A separate home for the Stickley family was originally planned to be built further up the hill. When Stickley decided that the school's opening would have to be delayed for several years, he modified the upstairs plans of the Log House to accommodate his family, consisting of his wife, Eda, five daughters and a son.
Craftsman Farms exemplifies Stickley's philosophy of building in harmony with the environment by using natural materials. To quote from Stickley's magazine, The Craftsman (November 1911): "There are elements of intrinsic beauty in the simplification of a house built on the log cabin idea. First, there is the bare beauty of the logs themselves with their long lines and firm curves. Then there is the open charm felt of the structural features which are not hidden under plaster and ornament, but are clearly revealed, a charm felt in Japanese architecture....The quiet rhythmic monotone of the wall of logs fills one with the rustic peace of a secluded nook in the woods."
Stickley designed Craftsman Farms to be self-sufficient, with gardens for vegetables and flowers, orchards, dairy cows and chickens; the produce grown on the farm was used in the restaurant operated by Stickley as part of his furniture showroom and department store in Manhattan. Stickley commuted to his New York showroom by train from Morris Plains.
Stickley and his family lived at Craftsman Farms until 1915, when he filed for bankruptcy after several years of financial difficulties. By then the taste of the American people that 15 years earlier had embraced the clean, strong lines of Craftsman furniture changed once again, this time towards the revival of early American and other styles. But Gustav Stickley made a lasting impression on American decorative arts. It is difficult to realize what a revolutionary step his designs were without keeping in mind the crowded, highly embellished interiors of the Victorian age that had preceded him. His functional approach to design and his unornamented, clean-lined furniture introduced Americans to the modern decorative arts to come.
In 1917, Major George and Sylvia Wurlitzer Farny purchased the property in the bankruptcy sale and their descendants lived on or owned the property until 1989. After Stickley left Craftsman Farms, the Farny family maintained the farm in Stickley's tradition, adapting certain interior features for modern family life. In the intervening years they also sold some of the property, but maintained the core area. When the property was threatened with development for 52 town houses, the Township of Parsippany-Troy Hills, with the encouragement of community groups and others interested in the importance of the site, obtained the property through eminent domain.
Today, Craftsman Farms consists of 30 acres located in and owned by and located in the Township of Parsippany-Troy Hills and it has been designated a National Historic Landmark.
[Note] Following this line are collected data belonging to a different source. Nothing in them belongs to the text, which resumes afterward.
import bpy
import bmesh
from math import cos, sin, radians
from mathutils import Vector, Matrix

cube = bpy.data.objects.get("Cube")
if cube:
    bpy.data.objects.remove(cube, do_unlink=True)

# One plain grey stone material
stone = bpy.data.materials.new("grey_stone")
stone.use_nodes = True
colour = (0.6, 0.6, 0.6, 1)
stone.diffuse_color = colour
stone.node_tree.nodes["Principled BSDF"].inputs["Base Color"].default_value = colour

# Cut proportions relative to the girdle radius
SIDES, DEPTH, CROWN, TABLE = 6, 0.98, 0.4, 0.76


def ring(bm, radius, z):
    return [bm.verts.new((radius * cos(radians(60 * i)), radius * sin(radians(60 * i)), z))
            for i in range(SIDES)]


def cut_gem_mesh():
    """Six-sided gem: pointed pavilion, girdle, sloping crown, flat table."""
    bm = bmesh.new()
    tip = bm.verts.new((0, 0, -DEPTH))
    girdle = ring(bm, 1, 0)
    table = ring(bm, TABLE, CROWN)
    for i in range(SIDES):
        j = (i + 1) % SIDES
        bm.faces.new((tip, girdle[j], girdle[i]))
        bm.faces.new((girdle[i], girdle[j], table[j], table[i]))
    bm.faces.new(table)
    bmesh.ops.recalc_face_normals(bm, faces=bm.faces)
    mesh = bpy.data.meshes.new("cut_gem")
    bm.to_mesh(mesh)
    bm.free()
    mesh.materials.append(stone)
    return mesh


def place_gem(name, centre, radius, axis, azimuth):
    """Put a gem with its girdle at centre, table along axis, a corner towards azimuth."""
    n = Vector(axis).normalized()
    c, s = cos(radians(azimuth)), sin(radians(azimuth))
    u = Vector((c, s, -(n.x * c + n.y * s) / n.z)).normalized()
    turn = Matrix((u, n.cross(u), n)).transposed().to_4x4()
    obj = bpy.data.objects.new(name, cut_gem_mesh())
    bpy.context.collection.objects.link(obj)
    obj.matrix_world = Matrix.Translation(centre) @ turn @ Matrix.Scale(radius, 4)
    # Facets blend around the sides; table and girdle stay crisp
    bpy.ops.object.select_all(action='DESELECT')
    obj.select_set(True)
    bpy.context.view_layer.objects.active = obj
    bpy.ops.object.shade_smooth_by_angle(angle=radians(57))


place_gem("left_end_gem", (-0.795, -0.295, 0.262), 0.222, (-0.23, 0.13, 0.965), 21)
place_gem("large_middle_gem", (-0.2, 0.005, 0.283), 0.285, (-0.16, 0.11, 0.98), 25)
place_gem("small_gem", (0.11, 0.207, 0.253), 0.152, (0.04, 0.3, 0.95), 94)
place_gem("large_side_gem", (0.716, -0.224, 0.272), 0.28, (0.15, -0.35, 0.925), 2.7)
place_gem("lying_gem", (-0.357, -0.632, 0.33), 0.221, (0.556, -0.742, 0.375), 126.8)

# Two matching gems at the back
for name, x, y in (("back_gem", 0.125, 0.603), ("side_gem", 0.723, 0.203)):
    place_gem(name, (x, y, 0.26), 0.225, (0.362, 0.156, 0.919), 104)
The Craftsman Farms Foundation, a 501 (c)(3) organization, was formed in 1989 to protect and preserve the property. The Foundation operates the site as the Stickley Museum at Craftsman Farms.
The 30 park-like acres include meadows, wooded areas, walking trails, a pond and stream, and several support buildings including a massive stone stable, three cottages, a calf barn, and the ruins of a dairy barn. The Log House has been largely restored to its 1910-1917 appearance and is open to the public for tours. Work on the historic landscape has begun as well. We invite you to join us... step into the Garden of Eden and experience the Stickley family's home.
Restoration of the National Historic Landmark, Craftsman Farms, is made possible in part, by a Save America’s Treasure’s grant, administered by the National Park Service, Department of the Interior, and by support from Morris County Preservation Trust Fund, the New Jersey Historic Trust, and individual members. The Craftsman Farms Foundation received an operating support grant from the New Jersey Historical Commission, a division of the Department of State. The Craftsman Farms Foundation gratefully acknowledges a grant from the New Jersey Cultural Trust.